In our last post, we promised to provide some solutions to the spiraling divorce rates and to the failure of many people with children to marry. We’re excited about the transformation that is possible when some of these solutions are accepted and implemented. And we do gratefully acknowledge that, through the work we do, we’ve seen a breeze, a current of wind blowing- an openness to view marriage differently and a slight increase in married couples or couples about to be married who reach out for help.
Working with clients, some in the throes of intense distress, has allowed us to glimpse into the lives of so many marriages. Just because we are Marriage and Family Educators, just because we have worked with hundreds of couples and helped save scores of marriages, we are not immune to the ravishing effects of divorce. Altogether, we have 19 children. Several are married, but a few are divorced. Some of them are in college and we have two youngsters at home. Still, we know how it feels to get a call from a grandchild who is sobbing his little heart out because he wants his separated parents to get back together.
All thoughtful people should have a vested interest in healthy marriages. In part one of this discussion, “Does Marriage Decline Mean Society’s Demise?,”we offered many reasons why society needs to invest in strengthening marriages. Read on to find some suggestions we’ve culled from our research and experience about how we, as individuals or couples, or as a society working through government can do this.
How Can We Strengthen Marriages
1. Promote healthy marriage through state and local government advertising, through tax breaks for families, and definitely through supportive services, e.g. available and accessible marriage education.
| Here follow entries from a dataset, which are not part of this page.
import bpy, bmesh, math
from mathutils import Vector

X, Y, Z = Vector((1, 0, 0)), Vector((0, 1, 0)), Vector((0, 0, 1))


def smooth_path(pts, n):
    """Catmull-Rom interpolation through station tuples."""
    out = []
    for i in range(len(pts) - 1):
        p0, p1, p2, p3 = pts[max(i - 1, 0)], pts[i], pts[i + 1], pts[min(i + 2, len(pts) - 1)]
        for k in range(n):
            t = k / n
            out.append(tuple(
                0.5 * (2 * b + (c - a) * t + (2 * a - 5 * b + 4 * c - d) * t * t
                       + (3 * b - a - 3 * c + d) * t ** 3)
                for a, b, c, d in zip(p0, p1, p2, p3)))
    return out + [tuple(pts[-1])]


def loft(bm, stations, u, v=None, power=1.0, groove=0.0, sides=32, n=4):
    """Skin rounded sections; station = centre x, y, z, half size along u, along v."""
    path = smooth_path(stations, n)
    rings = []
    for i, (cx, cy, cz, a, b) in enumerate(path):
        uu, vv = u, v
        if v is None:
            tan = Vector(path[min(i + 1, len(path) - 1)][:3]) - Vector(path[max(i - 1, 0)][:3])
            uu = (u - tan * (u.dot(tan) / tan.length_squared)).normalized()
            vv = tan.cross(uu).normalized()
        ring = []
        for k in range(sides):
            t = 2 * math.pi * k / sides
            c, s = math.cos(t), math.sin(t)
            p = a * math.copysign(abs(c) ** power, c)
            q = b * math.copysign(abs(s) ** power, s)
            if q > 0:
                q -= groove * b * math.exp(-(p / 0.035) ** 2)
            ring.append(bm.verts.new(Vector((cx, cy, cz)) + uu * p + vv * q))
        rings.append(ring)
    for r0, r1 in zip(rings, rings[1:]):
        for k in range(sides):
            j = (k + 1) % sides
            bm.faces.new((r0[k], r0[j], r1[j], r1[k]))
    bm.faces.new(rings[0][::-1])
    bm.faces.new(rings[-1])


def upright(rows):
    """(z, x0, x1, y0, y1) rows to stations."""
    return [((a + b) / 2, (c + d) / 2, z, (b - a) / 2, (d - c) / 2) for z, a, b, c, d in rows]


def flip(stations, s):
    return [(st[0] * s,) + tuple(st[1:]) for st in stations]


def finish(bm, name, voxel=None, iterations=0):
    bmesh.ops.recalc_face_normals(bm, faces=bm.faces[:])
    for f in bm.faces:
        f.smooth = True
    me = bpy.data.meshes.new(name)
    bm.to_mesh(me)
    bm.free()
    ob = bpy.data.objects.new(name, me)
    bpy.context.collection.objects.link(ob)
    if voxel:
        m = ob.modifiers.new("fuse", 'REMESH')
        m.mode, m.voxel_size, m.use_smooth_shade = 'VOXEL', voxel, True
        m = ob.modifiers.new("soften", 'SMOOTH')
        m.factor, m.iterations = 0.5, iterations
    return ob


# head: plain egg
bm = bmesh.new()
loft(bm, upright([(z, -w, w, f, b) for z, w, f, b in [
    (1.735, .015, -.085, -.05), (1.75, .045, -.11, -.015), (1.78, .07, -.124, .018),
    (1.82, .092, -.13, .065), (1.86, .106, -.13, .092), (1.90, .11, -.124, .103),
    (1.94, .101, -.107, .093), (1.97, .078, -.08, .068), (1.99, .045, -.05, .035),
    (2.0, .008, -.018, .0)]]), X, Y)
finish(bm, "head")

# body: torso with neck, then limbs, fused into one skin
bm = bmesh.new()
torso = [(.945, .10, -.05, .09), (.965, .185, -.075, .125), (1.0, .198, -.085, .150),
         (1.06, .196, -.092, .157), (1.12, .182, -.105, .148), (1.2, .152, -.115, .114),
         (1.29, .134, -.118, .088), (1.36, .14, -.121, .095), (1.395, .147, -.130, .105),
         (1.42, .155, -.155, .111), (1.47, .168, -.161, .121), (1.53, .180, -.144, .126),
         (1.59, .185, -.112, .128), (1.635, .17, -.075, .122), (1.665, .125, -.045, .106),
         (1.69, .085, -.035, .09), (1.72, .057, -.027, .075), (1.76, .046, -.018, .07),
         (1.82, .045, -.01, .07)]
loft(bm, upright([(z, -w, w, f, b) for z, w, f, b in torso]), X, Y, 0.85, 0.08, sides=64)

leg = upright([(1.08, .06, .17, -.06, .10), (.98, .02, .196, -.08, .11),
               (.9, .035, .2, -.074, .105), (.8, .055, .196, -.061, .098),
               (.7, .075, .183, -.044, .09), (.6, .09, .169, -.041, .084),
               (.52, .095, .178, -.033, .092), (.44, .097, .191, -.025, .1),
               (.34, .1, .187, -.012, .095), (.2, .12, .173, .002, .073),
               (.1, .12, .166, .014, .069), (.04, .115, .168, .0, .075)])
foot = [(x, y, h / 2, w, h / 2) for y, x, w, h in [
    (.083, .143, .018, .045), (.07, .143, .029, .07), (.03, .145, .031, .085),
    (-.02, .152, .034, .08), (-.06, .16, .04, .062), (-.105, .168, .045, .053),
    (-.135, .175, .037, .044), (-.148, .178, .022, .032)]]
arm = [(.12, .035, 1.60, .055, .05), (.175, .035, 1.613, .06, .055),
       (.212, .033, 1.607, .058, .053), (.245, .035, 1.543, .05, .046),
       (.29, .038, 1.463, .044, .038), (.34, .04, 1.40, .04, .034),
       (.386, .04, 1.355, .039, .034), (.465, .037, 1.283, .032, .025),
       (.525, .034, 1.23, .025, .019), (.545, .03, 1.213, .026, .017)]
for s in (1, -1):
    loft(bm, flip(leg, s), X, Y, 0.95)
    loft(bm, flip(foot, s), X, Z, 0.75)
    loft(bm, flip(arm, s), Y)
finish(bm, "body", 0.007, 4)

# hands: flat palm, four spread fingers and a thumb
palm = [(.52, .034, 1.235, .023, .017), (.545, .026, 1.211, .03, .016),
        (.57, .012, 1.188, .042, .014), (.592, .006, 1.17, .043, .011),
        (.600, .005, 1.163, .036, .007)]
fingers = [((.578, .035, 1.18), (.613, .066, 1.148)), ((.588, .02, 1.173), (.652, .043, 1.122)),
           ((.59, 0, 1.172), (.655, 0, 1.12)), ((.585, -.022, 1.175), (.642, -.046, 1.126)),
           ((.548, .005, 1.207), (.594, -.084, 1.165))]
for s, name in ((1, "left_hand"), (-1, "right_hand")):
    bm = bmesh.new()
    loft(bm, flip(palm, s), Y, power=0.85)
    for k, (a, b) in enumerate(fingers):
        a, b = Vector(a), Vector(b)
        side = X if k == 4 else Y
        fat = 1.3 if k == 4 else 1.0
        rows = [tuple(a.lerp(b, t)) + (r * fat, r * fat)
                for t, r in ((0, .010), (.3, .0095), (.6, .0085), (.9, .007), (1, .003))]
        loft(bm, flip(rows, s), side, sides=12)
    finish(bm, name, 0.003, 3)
2. Require couples to get counseling before divorce is granted. The Parental Divorce Reduction Act will set our nation off on the right foot. Ultimately, however, especially when children are involved, we believe no fault divorce should be eliminated, except in cases of physical abuse.
3. Let your male relatives – brothers, sons, nephews and cousins – know that you fully expect them to care for their children. This means you encourage and insist that they financially, physically and emotionally, support their children. Make this known by your words and your actions. Help them to look at having sex in this way: Don’t have such physical intimacy with any lady unless they could picture her as the mother of their children. This may sound radical, but consider its implications.
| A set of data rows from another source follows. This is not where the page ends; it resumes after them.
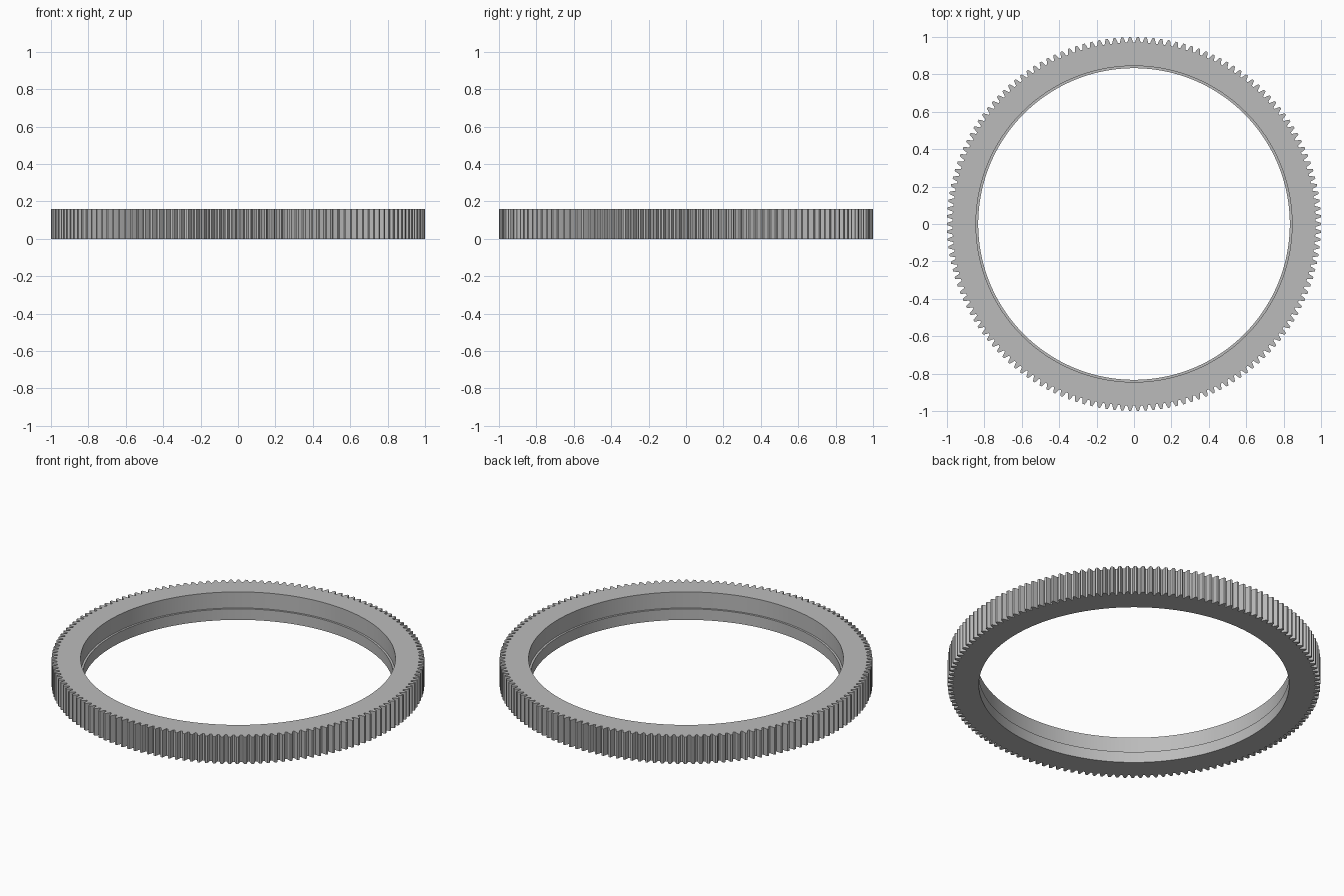
import bpy
import bmesh
from math import sin, cos, pi

cube = bpy.data.objects.get("Cube")
if cube:
    bpy.data.objects.remove(cube, do_unlink=True)

TEETH = 150
HEIGHT = 0.16
LEDGE_Z = 0.065
BORE, SEAT = 0.833, 0.845      # lower and upper inner radii
ROOT, PITCH, TIP = 0.971, 0.987, 1.0

steel = bpy.data.materials.new("grey steel")
steel.use_nodes = True
colour = (0.5, 0.5, 0.5, 1)
steel.diffuse_color = colour
steel.node_tree.nodes["Principled BSDF"].inputs["Base Color"].default_value = colour

# One tooth: fraction of the tooth pitch and radius
tooth = [(-0.38, ROOT), (-0.25, PITCH), (-0.13, TIP),
         (0.13, TIP), (0.25, PITCH), (0.38, ROOT)]
outline = [((i + f) * 2 * pi / TEETH, r) for i in range(TEETH) for f, r in tooth]

bm = bmesh.new()


def ring(z, radius=None):
    """Closed loop of vertices, round or following the teeth."""
    return [bm.verts.new(((radius or r) * cos(a), (radius or r) * sin(a), z))
            for a, r in outline]


# Cross-section loops, from the toothed rim over the top and down the bore
loops = [ring(0), ring(HEIGHT), ring(HEIGHT, SEAT),
         ring(LEDGE_Z, SEAT), ring(LEDGE_Z, BORE), ring(0, BORE)]
count = len(outline)
for k, lower in enumerate(loops):
    upper = loops[(k + 1) % len(loops)]
    for i in range(count):
        j = (i + 1) % count
        bm.faces.new((lower[i], lower[j], upper[j], upper[i]))
bmesh.ops.recalc_face_normals(bm, faces=bm.faces[:])

mesh = bpy.data.meshes.new("ring_gear")
bm.to_mesh(mesh)
bm.free()
mesh.materials.append(steel)
gear = bpy.data.objects.new("ring_gear", mesh)
bpy.context.collection.objects.link(gear)

# Smooth bore, crisp teeth and edges
bpy.context.view_layer.objects.active = gear
gear.select_set(True)
bpy.ops.object.shade_smooth_by_angle(angle=pi / 9)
4. Encourage couples you know to get premarital education that includes sessions on effective communication, financial planning, goal setting, identifying their couple values, and having realistic expectations about marriage. Generally in these sessions couples practice and learn how to utilize healthy relationship skills.
5. Consider asking your congressional or state representatives to introduce reform legislation, specifically the PDRA. When people have children, it should not be so easy to divorce. (Ruling out of course circumstances where there is physical abuse).
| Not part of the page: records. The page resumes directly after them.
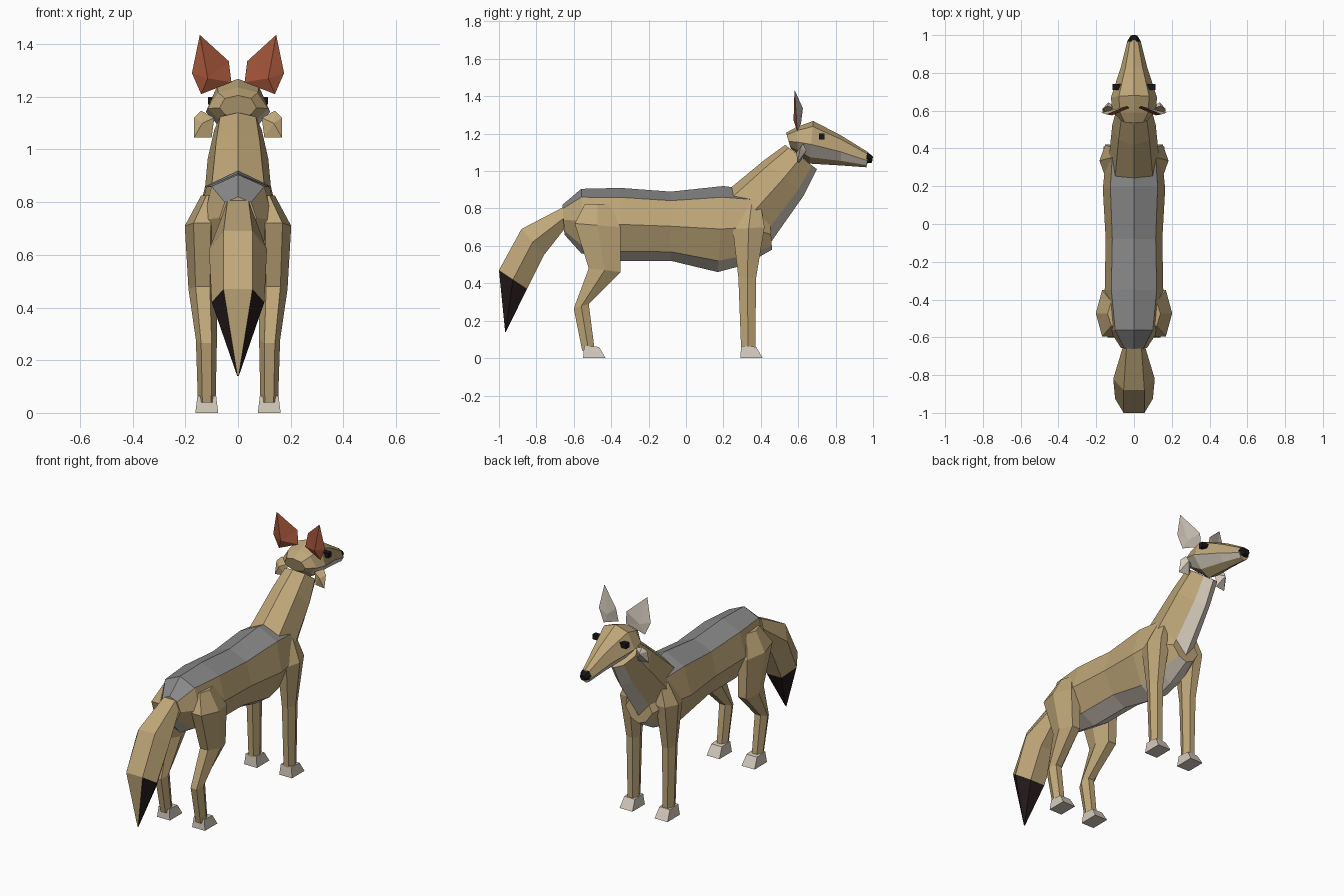
import bpy, bmesh

if "Cube" in bpy.data.objects:
    bpy.data.objects.remove(bpy.data.objects["Cube"])

def material(name, rgb):
    m = bpy.data.materials.new(name)
    m.diffuse_color = (*rgb, 1)
    m.use_nodes = True
    m.node_tree.nodes["Principled BSDF"].inputs["Base Color"].default_value = m.diffuse_color
    return m

TAN = material("tan fur", (0.52, 0.385, 0.19))
GREY = material("grey saddle", (0.25, 0.25, 0.25))
CREAM = material("cream fur", (0.67, 0.6, 0.51))
RUST = material("rust ear", (0.36, 0.09, 0.042))
BROWN = material("dark brown tail tip", (0.018, 0.011, 0.011))
BLACK = material("black", (0.008, 0.008, 0.008))

def build(name, verts, faces, mats):
    """faces: list of (vertex indices, material index)"""
    bm = bmesh.new()
    vs = [bm.verts.new(v) for v in verts]
    for idx, mi in faces:
        bm.faces.new([vs[i] for i in idx]).material_index = mi
    bmesh.ops.recalc_face_normals(bm, faces=bm.faces)
    me = bpy.data.meshes.new(name)
    bm.to_mesh(me)
    bm.free()
    for m in mats:
        me.materials.append(m)
    ob = bpy.data.objects.new(name, me)
    bpy.context.collection.objects.link(ob)
    return ob

def loft(name, rings, mats, rule=lambda row, band: 0):
    """Join equal rings of points, closing both ends"""
    n = len(rings[0])
    faces = []
    for r in range(len(rings) - 1):
        for k in range(n):
            j = (k + 1) % n
            faces.append(((r*n + k, r*n + j, r*n + n + j, r*n + n + k),
                          rule(r, min(k, n - 1 - k))))
    faces.append((tuple(range(n)), 0))
    last = (len(rings) - 1) * n
    faces.append((tuple(range(last, last + n)), rule(len(rings) - 2, 1)))
    return build(name, [p for ring in rings for p in ring], faces, mats)

def slice8(spec, f):
    """Symmetric eight-point ring: top y z, bottom y z, three half widths"""
    yt, zt, yb, zb, w1, w2, w3 = spec
    at = lambda x, t: (x, yt + (yb - yt) * t, zt + (zb - zt) * t)
    right = [at(w, t) for w, t in zip((w1, w2, w3), f)]
    left = [(-x, y, z) for x, y, z in reversed(right)]
    return [at(0, 0)] + right + [at(0, 1)] + left

# Body with grey saddle (band 0) and cream belly (band 3)
body = [(-.66, .82, -.65, .66, .05, .07, .04),
        (-.56, .905, -.56, .56, .10, .13, .08),
        (-.35, .91, -.35, .52, .12, .155, .09),
        (-.08, .89, -.08, .52, .115, .15, .09),
        (.20, .92, .17, .46, .125, .165, .09),
        (.36, .90, .32, .50, .115, .15, .085),
        (.45, .74, .46, .58, .06, .09, .05)]
loft("body", [slice8(s, (.13, .5, .87)) for s in body], [TAN, GREY, CREAM],
     lambda r, b: 1 if b == 0 and r < 5 else 2 if b == 3 else 0)

# Neck with cream throat
neck = [(.22, .895, .44, .60, .10, .135, .07),
        (.42, 1.06, .63, .87, .082, .115, .055),
        (.53, 1.14, .70, 1.01, .068, .09, .05)]
loft("neck", [slice8(s, (.12, .5, .85)) for s in neck], [TAN, CREAM],
     lambda r, b: int(b == 3))

# Head with cream cheeks and muzzle sides
head = [(.535, 1.205, .56, 1.12, .05, .07, .05),
        (.59, 1.235, .60, 1.09, .075, .115, .07),
        (.68, 1.268, .66, 1.04, .08, .122, .06),
        (.83, 1.19, .83, 1.03, .045, .07, .038),
        (.975, 1.10, .965, 1.02, .02, .035, .022)]
loft("head", [slice8(s, (.13, .55, .85)) for s in head], [TAN, CREAM],
     lambda r, b: int(b == 2 and r > 0))

# Nose
nose = [(.968, 1.103, .962, 1.04, .022, .037, .026),
        (1.0, 1.078, .994, 1.045, .01, .018, .012)]
loft("nose", [slice8(s, (.1, .5, .9)) for s in nose], [BLACK])

# Tail, its dark tip leaving the rear face tan
tail = [(-.58, .83, -.58, .72, .03, .045, .03),
        (-.66, .805, -.65, .69, .04, .06, .035),
        (-.88, .69, -.76, .55, .055, .11, .05),
        (-1.0, .47, -.85, .37, .055, .10, .05),
        (-.967, .14, -.963, .14, .002, .003, .002)]
loft("tail", [slice8(s, (0, .5, 1)) for s in tail], [TAN, BROWN],
     lambda r, b: int(r == 3 and b > 0))

def leg_ring(spec):
    """Six-point ring: back y z, front y z, inner x, outer x"""
    yb, zb, yf, zf, xi, xo = spec
    a, b = xi + (xo - xi) * .25, xi + (xo - xi) * .75
    ym, zm = (yb + yf) / 2, (zb + zf) / 2
    return [(a, yb, zb), (b, yb, zb), (xo, ym, zm),
            (b, yf, zf), (a, yf, zf), (xi, ym, zm)]

def flip(points, s):
    return [(x * s, y, z) for x, y, z in points]

def leaf(name, rim, back, front, mats):
    """Two-sided pointed plate: rear fan and front fan round one rim"""
    n = len(rim)
    faces = [((i, (i + 1) % n, n), 0) for i in range(n)]
    faces += [((i, (i + 1) % n, n + 1), 1) for i in range(n)]
    build(name, rim + [back, front], faces, mats)

front_leg = [(.30, .82, .40, .82, .06, .125), (.25, .69, .42, .70, .06, .183),
             (.28, .43, .375, .43, .08, .16), (.295, .04, .37, .04, .085, .152)]
hind_leg = [(-.54, .825, -.41, .825, .06, .14), (-.595, .72, -.35, .70, .07, .202),
            (-.52, .48, -.35, .46, .08, .188), (-.60, .265, -.52, .29, .08, .16),
            (-.555, .04, -.488, .04, .085, .152)]
ear = [(.145, .58, 1.435), (.175, .59, 1.29), (.14, .595, 1.21),
       (.025, .615, 1.255), (.035, .625, 1.335)]
tuft = [(.09, .61, 1.12), (.14, .625, 1.147), (.167, .61, 1.12),
        (.167, .595, 1.045), (.10, .605, 1.045)]

for s, side in ((1, "right"), (-1, "left")):
    # Legs
    for part, rings in (("front_leg", front_leg), ("hind_leg", hind_leg)):
        loft(f"{part}_{side}", [flip(leg_ring(r), s) for r in rings], [TAN])
    # Paws
    for part, y in (("front_paw", .29), ("hind_paw", -.55)):
        sole = [(.075, y, 0), (.162, y, 0), (.162, y + .12, 0), (.075, y + .12, 0)]
        top = [(.083, y + .005, .065), (.154, y + .005, .065),
               (.154, y + .085, .06), (.083, y + .085, .06)]
        loft(f"{part}_{side}", [flip(sole, s), flip(top, s)], [CREAM])
    # Ears and cheek tufts
    for part, rim, b, f, back in (
            ("ear", ear, (.115, .575, 1.27), (.11, .605, 1.27), RUST),
            ("cheek_tuft", tuft, (.135, .59, 1.10), (.135, .645, 1.11), TAN)):
        leaf(f"{part}_{side}", flip(rim, s), *flip([b, f], s), [back, CREAM])
    # Eyes
    x, y, z, e = .1, .725, 1.185, .015
    eye = [[(px, y - e, z - e), (px, y + e, z - e), (px, y + e, z + e), (px, y - e, z + e)]
           for px in (x - .035, x + .014)]
    loft(f"eye_{side}", [flip(r, s) for r in eye], [BLACK])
6. Talk positively about marriage to the youth and others in your families.
7. If you are married and your marriage is conflicted, set an example for others and seek help so you can honestly promote this institution. Attend workshops on effective communication and conflict resolution. Go online to find resources if necessary.
8. Find a healthy, committed mentor couple who will agree to mentor you and your spouse.
9. Give couples you know gift certificates for marriage enrichment and premarital education.
10. Take the initiative to develop couple support groups in your neighborhood, church, temple, synagogue, community agency, family, etc.
What happens if we don’t support and encourage healthy marriage?
Can we withdraw money from a bank in which we have never deposited anything?
Can we pick flower flowers from a garden that we have never planted?
Can we realistically expect water to flow from a water faucet if we have not had the water in our house turned on?
Can we expect marriages to do better if we don’t make concentrated efforts to improve them?
The negative answers to these questions point to the futility of expecting positive results if we do not invest in saving the marriages in our communities.
There is an old saying: “Between the little things that I won’t do, and the big things I cannot do, the danger is that I won’t get anything done.” So we’re asking you, dear reader to reflect on the things that you can do.